* TRY IT: Report only the number of lines in the following entries where the word "lift" occurs.

★ ★ ★

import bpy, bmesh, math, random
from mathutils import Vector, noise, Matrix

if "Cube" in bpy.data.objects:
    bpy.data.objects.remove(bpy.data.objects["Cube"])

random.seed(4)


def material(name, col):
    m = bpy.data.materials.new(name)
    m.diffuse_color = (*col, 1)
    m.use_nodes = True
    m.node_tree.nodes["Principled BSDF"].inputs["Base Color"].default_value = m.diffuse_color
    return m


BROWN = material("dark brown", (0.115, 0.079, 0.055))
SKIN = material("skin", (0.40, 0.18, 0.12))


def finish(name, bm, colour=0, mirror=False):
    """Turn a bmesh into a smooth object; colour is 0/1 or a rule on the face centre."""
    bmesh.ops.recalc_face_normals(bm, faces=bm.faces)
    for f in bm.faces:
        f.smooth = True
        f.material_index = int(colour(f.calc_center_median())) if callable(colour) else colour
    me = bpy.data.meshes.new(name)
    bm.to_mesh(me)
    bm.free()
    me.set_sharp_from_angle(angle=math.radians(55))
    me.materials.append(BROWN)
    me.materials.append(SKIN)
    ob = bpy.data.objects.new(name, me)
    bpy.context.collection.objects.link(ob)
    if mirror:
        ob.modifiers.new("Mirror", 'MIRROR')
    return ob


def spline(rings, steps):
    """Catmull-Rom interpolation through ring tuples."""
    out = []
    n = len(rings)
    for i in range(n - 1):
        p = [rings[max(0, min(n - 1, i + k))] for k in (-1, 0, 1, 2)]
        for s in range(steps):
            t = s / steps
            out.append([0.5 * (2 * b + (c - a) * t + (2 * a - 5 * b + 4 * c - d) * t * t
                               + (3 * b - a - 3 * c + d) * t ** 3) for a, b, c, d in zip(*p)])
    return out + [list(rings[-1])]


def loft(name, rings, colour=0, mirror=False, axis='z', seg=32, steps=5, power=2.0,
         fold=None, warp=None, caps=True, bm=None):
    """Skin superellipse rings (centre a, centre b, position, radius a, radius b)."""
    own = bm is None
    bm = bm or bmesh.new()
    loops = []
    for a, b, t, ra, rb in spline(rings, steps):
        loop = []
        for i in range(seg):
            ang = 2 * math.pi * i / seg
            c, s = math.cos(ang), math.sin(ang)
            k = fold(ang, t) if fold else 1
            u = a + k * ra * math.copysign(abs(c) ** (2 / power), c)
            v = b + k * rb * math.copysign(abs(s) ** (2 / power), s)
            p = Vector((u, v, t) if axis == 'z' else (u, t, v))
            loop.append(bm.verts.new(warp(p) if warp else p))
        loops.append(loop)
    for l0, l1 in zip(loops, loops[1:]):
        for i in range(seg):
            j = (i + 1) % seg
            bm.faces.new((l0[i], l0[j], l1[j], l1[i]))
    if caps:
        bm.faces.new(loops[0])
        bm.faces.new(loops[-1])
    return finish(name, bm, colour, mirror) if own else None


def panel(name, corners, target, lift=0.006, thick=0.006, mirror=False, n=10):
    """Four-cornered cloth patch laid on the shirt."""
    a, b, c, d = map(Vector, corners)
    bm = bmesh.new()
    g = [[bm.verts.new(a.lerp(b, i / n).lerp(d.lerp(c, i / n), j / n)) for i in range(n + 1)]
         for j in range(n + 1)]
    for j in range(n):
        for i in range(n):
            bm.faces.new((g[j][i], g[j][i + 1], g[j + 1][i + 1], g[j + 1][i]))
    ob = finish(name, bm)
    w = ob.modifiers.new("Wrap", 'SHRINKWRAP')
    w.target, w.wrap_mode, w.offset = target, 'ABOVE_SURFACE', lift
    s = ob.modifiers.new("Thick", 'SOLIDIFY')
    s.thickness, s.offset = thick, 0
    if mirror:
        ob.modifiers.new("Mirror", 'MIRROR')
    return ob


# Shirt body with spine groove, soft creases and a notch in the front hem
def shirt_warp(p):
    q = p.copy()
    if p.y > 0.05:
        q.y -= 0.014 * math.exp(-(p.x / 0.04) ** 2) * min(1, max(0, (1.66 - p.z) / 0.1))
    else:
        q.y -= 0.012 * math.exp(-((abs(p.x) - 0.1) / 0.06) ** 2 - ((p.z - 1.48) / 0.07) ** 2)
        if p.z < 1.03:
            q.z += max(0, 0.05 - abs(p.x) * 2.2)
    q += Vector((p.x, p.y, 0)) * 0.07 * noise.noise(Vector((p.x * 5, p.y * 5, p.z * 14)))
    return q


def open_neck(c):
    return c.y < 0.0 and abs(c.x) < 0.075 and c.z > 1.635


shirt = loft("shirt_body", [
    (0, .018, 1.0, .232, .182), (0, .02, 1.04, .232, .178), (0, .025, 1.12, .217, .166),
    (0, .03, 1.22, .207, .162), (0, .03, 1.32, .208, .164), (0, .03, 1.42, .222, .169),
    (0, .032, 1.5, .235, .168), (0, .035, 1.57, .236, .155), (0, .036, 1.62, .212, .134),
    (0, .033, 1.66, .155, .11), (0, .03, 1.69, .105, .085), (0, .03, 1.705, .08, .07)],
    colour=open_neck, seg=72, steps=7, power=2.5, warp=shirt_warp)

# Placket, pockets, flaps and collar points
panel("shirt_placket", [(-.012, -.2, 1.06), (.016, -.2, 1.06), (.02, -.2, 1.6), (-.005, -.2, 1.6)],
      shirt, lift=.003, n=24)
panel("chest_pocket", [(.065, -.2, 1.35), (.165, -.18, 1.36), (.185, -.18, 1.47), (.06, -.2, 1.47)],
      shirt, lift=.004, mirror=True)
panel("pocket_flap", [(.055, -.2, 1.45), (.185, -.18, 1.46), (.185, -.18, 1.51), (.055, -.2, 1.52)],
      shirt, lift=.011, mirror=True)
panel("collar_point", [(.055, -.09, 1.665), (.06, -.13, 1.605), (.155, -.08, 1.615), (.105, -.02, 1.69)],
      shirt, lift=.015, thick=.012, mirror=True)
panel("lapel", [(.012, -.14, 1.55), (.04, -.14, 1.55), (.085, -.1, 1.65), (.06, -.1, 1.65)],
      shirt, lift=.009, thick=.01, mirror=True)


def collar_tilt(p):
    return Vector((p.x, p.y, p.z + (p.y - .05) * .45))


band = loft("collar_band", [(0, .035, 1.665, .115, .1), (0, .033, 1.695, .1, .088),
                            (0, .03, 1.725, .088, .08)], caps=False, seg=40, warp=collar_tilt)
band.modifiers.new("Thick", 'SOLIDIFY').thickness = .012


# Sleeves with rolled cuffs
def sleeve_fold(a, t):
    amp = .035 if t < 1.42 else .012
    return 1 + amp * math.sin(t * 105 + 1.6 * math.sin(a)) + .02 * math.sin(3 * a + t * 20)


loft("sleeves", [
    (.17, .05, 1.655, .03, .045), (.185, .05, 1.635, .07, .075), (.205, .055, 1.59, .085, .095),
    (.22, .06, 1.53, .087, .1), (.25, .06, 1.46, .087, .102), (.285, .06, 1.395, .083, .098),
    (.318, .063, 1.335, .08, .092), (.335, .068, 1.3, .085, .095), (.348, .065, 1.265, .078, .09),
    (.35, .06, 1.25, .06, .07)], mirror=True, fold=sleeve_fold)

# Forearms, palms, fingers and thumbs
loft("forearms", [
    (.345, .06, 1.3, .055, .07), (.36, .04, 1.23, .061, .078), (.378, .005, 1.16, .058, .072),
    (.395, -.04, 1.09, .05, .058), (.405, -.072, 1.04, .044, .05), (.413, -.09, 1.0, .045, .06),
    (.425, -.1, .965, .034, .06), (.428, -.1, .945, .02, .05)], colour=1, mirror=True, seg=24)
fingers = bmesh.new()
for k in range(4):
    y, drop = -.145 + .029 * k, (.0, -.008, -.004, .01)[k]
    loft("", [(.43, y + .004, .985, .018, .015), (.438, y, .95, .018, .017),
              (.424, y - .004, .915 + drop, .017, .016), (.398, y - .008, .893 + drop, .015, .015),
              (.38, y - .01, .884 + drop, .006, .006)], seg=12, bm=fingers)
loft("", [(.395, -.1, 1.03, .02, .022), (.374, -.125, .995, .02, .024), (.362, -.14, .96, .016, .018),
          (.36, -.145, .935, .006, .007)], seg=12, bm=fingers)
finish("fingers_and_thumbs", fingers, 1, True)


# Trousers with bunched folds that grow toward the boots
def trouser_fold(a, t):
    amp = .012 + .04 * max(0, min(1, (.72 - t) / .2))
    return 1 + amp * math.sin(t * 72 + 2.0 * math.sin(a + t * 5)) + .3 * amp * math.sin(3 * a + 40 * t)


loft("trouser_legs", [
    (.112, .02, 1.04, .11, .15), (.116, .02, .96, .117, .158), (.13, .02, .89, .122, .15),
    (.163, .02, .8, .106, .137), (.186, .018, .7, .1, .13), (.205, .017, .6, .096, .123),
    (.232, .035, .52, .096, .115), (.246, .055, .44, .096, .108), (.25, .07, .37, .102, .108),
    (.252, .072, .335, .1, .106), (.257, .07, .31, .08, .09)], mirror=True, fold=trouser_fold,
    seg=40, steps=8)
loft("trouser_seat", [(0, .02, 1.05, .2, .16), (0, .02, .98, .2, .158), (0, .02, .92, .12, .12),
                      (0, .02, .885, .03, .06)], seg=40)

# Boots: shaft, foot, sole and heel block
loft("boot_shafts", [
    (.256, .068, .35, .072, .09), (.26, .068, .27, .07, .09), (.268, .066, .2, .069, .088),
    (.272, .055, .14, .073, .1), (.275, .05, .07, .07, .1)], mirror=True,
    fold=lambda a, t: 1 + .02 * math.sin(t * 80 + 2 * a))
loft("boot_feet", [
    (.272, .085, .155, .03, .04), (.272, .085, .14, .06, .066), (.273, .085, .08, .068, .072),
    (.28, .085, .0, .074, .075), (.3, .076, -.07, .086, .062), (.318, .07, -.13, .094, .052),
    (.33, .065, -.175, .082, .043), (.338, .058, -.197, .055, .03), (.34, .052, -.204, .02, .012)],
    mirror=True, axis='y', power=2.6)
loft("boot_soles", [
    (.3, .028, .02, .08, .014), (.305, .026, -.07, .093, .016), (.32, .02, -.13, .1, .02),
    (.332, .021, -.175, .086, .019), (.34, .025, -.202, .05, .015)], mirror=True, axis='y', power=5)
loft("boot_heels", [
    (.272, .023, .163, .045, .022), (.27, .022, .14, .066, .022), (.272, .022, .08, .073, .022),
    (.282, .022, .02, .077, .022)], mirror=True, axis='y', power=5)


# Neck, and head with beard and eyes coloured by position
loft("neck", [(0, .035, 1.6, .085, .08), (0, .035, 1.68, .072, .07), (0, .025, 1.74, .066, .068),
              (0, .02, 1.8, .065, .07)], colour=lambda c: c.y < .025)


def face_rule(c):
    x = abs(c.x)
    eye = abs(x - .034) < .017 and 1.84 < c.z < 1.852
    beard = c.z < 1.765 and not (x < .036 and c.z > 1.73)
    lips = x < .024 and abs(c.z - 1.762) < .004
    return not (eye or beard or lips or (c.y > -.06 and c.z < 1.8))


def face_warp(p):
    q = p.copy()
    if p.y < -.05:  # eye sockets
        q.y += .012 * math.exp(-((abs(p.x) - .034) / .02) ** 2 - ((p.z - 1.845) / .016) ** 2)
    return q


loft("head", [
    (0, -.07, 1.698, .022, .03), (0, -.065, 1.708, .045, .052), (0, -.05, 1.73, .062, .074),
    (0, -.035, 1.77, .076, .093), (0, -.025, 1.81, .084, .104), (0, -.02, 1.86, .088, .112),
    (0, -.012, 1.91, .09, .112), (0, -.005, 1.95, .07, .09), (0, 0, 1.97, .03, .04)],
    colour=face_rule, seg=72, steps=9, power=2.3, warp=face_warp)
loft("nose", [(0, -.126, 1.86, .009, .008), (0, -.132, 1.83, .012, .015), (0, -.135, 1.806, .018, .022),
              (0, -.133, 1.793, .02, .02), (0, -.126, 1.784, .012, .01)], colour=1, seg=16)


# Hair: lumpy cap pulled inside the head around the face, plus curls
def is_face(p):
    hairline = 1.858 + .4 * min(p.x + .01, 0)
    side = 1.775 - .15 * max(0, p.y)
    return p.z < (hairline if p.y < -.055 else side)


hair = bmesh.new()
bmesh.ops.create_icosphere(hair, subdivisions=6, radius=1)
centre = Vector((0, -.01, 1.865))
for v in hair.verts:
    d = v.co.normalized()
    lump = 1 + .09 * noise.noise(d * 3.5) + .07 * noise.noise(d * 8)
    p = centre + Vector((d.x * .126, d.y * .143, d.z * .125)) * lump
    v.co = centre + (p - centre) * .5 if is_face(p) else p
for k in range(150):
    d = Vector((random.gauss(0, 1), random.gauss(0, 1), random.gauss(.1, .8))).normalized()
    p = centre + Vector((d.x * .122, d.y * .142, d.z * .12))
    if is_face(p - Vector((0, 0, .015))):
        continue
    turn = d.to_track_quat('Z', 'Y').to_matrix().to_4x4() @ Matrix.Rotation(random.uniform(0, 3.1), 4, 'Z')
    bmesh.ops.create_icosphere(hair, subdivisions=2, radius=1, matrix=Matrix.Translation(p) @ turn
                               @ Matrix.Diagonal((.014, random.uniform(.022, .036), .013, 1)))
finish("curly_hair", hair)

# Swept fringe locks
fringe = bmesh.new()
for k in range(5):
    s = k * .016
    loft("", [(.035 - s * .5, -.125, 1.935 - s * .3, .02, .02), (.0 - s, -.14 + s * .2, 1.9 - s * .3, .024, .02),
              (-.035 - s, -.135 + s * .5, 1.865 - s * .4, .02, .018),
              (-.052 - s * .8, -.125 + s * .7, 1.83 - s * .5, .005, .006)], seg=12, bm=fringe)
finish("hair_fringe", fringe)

★ ★ ★

* RESULT BELOW: 7